Stored data
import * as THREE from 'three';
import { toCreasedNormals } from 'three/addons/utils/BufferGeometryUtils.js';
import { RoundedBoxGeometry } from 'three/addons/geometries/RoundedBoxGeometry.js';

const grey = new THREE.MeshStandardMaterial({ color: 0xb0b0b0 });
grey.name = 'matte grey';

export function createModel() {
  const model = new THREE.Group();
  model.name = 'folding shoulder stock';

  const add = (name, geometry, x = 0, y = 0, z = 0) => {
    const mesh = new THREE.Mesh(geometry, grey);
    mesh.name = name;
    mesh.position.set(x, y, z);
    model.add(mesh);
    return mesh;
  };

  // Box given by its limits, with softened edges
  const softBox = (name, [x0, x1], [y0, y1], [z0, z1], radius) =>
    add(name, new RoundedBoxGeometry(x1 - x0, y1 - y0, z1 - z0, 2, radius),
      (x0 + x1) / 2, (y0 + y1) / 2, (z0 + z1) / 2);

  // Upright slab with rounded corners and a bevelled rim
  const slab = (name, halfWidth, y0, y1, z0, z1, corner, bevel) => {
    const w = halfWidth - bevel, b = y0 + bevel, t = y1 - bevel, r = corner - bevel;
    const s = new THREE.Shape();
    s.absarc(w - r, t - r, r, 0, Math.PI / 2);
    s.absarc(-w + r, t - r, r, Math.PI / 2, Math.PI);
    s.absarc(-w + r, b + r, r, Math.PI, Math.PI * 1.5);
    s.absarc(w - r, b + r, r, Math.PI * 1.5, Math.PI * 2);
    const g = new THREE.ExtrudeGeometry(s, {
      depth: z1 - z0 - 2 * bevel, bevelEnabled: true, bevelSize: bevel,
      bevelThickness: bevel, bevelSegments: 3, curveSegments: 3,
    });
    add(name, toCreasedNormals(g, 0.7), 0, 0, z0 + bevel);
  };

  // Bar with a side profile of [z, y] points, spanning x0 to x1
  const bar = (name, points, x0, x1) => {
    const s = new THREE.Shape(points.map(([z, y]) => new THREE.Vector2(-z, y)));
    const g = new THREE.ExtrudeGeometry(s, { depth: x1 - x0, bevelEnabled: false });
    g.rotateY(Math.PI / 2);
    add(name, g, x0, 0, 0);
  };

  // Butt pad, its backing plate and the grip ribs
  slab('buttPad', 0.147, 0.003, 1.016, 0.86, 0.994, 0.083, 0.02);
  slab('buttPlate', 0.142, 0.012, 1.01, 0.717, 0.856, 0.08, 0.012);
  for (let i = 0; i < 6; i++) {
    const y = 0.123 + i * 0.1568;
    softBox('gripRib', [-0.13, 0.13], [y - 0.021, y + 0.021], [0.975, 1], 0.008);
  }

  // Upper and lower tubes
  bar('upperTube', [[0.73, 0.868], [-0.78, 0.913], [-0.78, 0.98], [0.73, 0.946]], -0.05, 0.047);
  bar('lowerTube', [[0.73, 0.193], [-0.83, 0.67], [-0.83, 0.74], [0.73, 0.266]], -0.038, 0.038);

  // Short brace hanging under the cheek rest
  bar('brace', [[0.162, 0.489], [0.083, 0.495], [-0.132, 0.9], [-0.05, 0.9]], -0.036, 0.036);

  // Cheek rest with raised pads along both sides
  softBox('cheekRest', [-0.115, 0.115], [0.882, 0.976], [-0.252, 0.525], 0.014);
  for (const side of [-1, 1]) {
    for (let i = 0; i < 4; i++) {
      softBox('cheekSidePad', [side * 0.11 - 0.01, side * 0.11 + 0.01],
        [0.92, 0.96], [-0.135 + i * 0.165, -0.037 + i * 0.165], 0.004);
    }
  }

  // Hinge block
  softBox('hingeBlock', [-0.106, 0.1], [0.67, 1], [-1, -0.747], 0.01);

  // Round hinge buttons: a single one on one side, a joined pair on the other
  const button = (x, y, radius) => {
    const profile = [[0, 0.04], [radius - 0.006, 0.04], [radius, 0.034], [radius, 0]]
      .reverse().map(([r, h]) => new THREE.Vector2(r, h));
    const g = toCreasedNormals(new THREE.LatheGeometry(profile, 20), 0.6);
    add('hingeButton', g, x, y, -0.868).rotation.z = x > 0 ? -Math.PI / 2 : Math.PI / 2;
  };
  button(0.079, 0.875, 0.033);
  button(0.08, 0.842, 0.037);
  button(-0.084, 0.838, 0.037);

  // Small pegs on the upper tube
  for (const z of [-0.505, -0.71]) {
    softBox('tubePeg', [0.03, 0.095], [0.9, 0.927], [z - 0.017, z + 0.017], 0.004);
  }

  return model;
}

--

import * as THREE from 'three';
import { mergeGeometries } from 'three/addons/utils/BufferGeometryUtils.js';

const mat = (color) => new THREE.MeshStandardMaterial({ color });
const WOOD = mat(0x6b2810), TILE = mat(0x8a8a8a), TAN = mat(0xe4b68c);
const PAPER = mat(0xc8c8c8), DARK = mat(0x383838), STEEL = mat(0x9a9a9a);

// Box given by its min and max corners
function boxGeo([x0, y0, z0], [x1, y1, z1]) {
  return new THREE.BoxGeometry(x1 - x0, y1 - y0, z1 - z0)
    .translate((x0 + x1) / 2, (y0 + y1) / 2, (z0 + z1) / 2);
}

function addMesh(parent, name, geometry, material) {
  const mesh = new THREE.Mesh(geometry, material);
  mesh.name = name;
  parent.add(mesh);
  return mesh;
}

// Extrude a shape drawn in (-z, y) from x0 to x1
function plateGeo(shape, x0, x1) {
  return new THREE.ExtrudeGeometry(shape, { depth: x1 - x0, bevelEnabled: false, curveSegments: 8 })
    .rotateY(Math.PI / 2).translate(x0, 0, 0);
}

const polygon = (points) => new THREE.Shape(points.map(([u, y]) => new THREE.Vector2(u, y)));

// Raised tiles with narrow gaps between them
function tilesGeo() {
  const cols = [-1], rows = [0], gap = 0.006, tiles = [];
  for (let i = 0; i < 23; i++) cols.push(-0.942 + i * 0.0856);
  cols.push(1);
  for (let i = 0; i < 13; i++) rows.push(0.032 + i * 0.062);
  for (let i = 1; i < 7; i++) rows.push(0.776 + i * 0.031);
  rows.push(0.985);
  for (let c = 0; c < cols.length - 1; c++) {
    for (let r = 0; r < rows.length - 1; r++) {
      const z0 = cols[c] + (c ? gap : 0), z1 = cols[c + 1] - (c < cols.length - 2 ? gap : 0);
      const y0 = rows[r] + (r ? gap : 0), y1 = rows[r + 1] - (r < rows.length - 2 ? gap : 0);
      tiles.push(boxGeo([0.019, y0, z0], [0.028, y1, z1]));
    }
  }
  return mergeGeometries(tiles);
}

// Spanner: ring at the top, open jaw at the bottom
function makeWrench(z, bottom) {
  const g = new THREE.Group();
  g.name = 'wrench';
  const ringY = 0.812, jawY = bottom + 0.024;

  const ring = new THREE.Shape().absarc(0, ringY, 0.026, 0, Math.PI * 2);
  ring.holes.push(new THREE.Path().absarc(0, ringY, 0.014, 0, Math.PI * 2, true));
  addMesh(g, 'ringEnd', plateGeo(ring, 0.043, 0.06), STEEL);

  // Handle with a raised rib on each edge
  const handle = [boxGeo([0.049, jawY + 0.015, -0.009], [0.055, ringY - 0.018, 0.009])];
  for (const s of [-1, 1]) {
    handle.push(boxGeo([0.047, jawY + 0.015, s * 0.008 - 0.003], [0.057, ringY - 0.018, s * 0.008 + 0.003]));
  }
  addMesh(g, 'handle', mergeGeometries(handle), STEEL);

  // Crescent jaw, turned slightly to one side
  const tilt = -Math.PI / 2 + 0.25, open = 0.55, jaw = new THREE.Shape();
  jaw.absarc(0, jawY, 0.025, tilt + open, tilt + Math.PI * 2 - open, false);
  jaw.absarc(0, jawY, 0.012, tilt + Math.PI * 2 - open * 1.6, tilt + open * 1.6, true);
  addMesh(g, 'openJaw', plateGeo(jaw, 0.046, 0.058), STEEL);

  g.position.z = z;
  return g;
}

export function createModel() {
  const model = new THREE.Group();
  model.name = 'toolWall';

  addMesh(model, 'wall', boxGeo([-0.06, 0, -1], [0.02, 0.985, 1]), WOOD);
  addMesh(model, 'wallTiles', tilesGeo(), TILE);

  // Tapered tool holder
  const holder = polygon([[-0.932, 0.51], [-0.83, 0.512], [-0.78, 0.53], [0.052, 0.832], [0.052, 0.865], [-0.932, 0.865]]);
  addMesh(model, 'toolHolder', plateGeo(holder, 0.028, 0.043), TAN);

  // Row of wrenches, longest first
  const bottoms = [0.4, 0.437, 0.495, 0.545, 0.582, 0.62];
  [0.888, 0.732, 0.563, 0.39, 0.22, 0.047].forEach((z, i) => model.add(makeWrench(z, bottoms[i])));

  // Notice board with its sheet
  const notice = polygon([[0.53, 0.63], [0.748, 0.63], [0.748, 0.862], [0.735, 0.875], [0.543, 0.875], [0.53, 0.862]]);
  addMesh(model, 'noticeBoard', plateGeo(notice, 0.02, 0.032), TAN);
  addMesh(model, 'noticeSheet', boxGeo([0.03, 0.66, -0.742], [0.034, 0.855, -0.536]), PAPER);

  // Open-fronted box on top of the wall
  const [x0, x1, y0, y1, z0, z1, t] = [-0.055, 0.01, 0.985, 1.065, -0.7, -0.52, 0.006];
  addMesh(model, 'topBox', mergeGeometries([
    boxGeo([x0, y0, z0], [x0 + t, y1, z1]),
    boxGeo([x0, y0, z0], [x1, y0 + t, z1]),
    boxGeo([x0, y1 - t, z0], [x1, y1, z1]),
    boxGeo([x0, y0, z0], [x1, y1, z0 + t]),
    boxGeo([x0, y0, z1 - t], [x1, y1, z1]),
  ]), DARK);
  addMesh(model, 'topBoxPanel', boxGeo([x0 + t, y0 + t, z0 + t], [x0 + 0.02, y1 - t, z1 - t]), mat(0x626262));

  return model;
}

* TASK BRIEF: After locating the line holding "model.name = 'toolWall';" above, output exactly that line and every line after it through the line holding "const bottoms = [0.4, 0.437, 0.495, 0.545, 0.582, 0.62];". Include nothing else.

* WRITTEN SOLUTION:
  model.name = 'toolWall';

  addMesh(model, 'wall', boxGeo([-0.06, 0, -1], [0.02, 0.985, 1]), WOOD);
  addMesh(model, 'wallTiles', tilesGeo(), TILE);

  // Tapered tool holder
  const holder = polygon([[-0.932, 0.51], [-0.83, 0.512], [-0.78, 0.53], [0.052, 0.832], [0.052, 0.865], [-0.932, 0.865]]);
  addMesh(model, 'toolHolder', plateGeo(holder, 0.028, 0.043), TAN);

  // Row of wrenches, longest first
  const bottoms = [0.4, 0.437, 0.495, 0.545, 0.582, 0.62];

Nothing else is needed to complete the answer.